[YOUR OBJECTIVE] Please repeat only the stretch of records running from the first line through the line that contains "for k in range(len(rings)".

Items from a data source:
_ _ _
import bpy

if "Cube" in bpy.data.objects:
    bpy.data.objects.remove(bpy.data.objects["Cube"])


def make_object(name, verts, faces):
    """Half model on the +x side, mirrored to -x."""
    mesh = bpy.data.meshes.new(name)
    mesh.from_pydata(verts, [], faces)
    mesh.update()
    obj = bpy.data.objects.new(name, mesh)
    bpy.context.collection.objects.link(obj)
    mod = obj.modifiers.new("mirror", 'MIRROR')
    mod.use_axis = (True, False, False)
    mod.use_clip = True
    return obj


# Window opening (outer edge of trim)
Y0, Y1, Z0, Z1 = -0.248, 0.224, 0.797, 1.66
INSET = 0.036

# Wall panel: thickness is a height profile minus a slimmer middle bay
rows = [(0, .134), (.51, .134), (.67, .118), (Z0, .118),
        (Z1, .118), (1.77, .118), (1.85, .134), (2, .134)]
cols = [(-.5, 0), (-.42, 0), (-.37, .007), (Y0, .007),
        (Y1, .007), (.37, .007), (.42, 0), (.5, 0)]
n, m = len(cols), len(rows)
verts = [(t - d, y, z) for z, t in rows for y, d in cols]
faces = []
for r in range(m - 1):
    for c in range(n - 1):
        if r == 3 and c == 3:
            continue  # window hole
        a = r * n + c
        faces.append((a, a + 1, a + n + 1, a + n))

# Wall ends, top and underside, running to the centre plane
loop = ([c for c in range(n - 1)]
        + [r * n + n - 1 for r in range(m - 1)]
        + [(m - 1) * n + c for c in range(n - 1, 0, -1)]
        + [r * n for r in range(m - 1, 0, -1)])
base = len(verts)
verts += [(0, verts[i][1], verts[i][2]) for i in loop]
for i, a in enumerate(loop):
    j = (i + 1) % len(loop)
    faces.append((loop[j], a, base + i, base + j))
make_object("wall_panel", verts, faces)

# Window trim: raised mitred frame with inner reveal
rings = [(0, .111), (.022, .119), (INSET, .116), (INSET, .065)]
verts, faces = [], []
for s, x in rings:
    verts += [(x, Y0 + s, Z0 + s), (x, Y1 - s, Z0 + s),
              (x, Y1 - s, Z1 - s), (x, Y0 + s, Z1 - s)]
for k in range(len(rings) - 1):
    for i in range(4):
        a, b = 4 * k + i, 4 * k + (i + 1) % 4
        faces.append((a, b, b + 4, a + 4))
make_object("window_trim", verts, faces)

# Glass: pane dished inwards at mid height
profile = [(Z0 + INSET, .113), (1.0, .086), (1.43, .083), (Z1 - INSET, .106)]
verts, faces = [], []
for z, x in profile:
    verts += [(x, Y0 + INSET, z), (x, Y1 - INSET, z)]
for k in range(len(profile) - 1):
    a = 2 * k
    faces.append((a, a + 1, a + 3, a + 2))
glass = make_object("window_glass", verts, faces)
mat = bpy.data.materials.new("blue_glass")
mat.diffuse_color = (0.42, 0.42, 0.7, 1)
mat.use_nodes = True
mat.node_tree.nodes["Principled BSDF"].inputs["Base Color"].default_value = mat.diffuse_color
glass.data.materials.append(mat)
_ _ _
[ANSWER SPACE]
import bpy

if "Cube" in bpy.data.objects:
    bpy.data.objects.remove(bpy.data.objects["Cube"])


def make_object(name, verts, faces):
    """Half model on the +x side, mirrored to -x."""
    mesh = bpy.data.meshes.new(name)
    mesh.from_pydata(verts, [], faces)
    mesh.update()
    obj = bpy.data.objects.new(name, mesh)
    bpy.context.collection.objects.link(obj)
    mod = obj.modifiers.new("mirror", 'MIRROR')
    mod.use_axis = (True, False, False)
    mod.use_clip = True
    return obj


# Window opening (outer edge of trim)
Y0, Y1, Z0, Z1 = -0.248, 0.224, 0.797, 1.66
INSET = 0.036

# Wall panel: thickness is a height profile minus a slimmer middle bay
rows = [(0, .134), (.51, .134), (.67, .118), (Z0, .118),
        (Z1, .118), (1.77, .118), (1.85, .134), (2, .134)]
cols = [(-.5, 0), (-.42, 0), (-.37, .007), (Y0, .007),
        (Y1, .007), (.37, .007), (.42, 0), (.5, 0)]
n, m = len(cols), len(rows)
verts = [(t - d, y, z) for z, t in rows for y, d in cols]
faces = []
for r in range(m - 1):
    for c in range(n - 1):
        if r == 3 and c == 3:
            continue  # window hole
        a = r * n + c
        faces.append((a, a + 1, a + n + 1, a + n))

# Wall ends, top and underside, running to the centre plane
loop = ([c for c in range(n - 1)]
        + [r * n + n - 1 for r in range(m - 1)]
        + [(m - 1) * n + c for c in range(n - 1, 0, -1)]
        + [r * n for r in range(m - 1, 0, -1)])
base = len(verts)
verts += [(0, verts[i][1], verts[i][2]) for i in loop]
for i, a in enumerate(loop):
    j = (i + 1) % len(loop)
    faces.append((loop[j], a, base + i, base + j))
make_object("wall_panel", verts, faces)

# Window trim: raised mitred frame with inner reveal
rings = [(0, .111), (.022, .119), (INSET, .116), (INSET, .065)]
verts, faces = [], []
for s, x in rings:
    verts += [(x, Y0 + s, Z0 + s), (x, Y1 - s, Z0 + s),
              (x, Y1 - s, Z1 - s), (x, Y0 + s, Z1 - s)]
for k in range(len(rings) - 1):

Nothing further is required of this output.